In the hysteria following the outbreak of the World War II, the United States government feared that Japanese Americans would commit acts of sabotage against their country. Although no such act was ever committed by a Japanese American, some 120,000 people of Japanese ancestry living in the Western United States were removed from their homes and made to live in internment camps. Of these, almost 80,000 were United States citizens; 40,000 were children. Ruth Asawa was one of these citizen children.
In February 1942, Ruth’s father Umakichi, a 60 year-old farmer who had been living in the United States for forty years, was arrested by FBI agents and taken to a camp in New Mexico. The family did not see him for almost two years. In April, Ruth was sent along with her mother and five siblings to the Santa Anita race track in Arcadia, California, where they lived for five months in two horse stalls. They took only what they could carry. “The stench was horrible,” she recalled. “The smell of horse dung never left the place the entire time we were there.”
Suddenly Ruth did not have to work long hours on the family farm, and she used her free time to draw. Among the internees were animators from the Walt Disney Studios, who taught art in the grandstands of the race track. In September, the Asawa family was sent by train to an internment camp in Rohwer, Arkansas, where Ruth continued to spend most of her free time painting and drawing.
The Rohwer Relocation Center, surrounded by eight watch towers and barbed wire fences, held eight thousand Japanese Americans. It was built next to a swamp of cypress trees.
“There were lines for everything,” Ruth recalled. “I believe half of our time there was spent waiting in line.” The water was hard to get used to. “It smelled like rotten eggs. The only way it was halfway palatable was to boil it and make tea.” The Asawa family lived in a tar-paper barracks in Block 13.
Ruth was fortunate because her period of incarceration lasted only eighteen months. A Quaker organization called the Japanese American Student Relocation Council gave her a scholarship to attend college in Milwaukee, Wisconsin.
In August 1943, she was issued an identification card by the War Relocation Authority that permitted her to travel to Milwaukee. Her high school English teacher from Rohwer, Mrs. William Beasley, drove her to the train station. She told Ruth, “This is a terrible thing my government has done to your people. Don’t look back on your life here. You must go on.” Ruth never returned to visit her family in Rohwer who were released from the camp in November 1945. She did not see her parents again until 1948.
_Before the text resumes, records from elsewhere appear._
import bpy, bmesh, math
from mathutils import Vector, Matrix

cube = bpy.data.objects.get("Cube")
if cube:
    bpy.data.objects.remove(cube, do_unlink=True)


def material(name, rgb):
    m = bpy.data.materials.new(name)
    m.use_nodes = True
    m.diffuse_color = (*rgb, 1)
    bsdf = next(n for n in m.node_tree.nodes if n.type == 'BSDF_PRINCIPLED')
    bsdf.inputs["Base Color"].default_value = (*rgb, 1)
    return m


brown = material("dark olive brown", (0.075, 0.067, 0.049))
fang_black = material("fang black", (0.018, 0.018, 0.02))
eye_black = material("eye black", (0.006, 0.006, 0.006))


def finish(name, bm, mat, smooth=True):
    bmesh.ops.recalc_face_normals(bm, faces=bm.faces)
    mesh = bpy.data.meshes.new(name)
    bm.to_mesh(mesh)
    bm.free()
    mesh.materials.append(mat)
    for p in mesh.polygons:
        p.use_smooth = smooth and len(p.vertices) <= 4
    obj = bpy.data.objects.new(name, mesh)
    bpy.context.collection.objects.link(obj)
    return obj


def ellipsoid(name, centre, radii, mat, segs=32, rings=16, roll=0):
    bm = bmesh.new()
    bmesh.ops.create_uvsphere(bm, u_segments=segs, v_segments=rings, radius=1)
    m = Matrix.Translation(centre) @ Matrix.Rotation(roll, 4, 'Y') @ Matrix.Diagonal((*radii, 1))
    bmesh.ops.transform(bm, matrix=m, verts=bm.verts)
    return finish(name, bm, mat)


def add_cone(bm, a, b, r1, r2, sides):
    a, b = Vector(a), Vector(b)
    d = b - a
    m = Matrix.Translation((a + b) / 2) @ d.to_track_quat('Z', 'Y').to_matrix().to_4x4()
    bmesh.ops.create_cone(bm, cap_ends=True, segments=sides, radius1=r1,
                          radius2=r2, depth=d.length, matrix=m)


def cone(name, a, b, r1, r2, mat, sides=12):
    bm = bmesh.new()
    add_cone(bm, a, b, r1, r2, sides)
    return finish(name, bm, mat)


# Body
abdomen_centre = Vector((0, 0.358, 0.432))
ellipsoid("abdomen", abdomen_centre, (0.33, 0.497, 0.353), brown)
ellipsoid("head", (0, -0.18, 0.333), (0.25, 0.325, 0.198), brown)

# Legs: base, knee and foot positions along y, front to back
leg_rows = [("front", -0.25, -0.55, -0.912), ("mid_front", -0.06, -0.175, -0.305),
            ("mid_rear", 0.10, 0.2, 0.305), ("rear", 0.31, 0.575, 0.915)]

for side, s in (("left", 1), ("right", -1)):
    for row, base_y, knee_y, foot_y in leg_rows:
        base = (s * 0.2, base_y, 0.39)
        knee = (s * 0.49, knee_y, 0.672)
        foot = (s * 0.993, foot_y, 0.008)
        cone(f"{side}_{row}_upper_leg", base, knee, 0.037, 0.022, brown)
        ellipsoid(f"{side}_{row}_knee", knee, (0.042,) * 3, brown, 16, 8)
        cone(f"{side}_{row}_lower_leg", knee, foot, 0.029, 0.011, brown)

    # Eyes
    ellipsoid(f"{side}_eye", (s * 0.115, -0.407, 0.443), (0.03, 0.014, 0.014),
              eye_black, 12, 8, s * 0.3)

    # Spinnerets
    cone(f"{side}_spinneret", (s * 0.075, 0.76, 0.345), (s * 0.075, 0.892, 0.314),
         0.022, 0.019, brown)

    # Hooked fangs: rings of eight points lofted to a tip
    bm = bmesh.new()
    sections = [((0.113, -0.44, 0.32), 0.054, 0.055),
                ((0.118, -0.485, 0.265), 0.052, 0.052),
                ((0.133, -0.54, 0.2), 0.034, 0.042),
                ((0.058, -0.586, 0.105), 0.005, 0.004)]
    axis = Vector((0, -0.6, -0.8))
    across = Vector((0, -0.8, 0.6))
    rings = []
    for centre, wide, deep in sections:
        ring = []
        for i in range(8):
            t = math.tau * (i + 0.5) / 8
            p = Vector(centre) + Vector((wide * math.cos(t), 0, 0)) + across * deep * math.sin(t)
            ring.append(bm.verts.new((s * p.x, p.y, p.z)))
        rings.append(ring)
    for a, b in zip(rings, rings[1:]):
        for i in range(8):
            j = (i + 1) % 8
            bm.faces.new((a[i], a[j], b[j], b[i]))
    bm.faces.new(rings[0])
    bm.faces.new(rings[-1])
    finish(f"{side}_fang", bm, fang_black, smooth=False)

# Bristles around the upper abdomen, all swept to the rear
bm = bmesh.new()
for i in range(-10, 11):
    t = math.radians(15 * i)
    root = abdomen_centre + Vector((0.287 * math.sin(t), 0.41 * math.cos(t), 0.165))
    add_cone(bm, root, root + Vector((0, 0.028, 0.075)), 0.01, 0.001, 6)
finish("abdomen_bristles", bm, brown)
For many Japanese Americans, the upheaval of losing everything, most importantly their right to freedom and a private, family life, caused irreparable harm. For Ruth, the internment was the first step on a journey to a world of art that profoundly changed who she was and what she thought was possible in life. In 1994, when she was 68 years old, she reflected on the experience:
“I hold no hostilities for what happened; I blame no one. Sometimes good comes through adversity. I would not be who I am today had it not been for the Internment, and I like who I am.”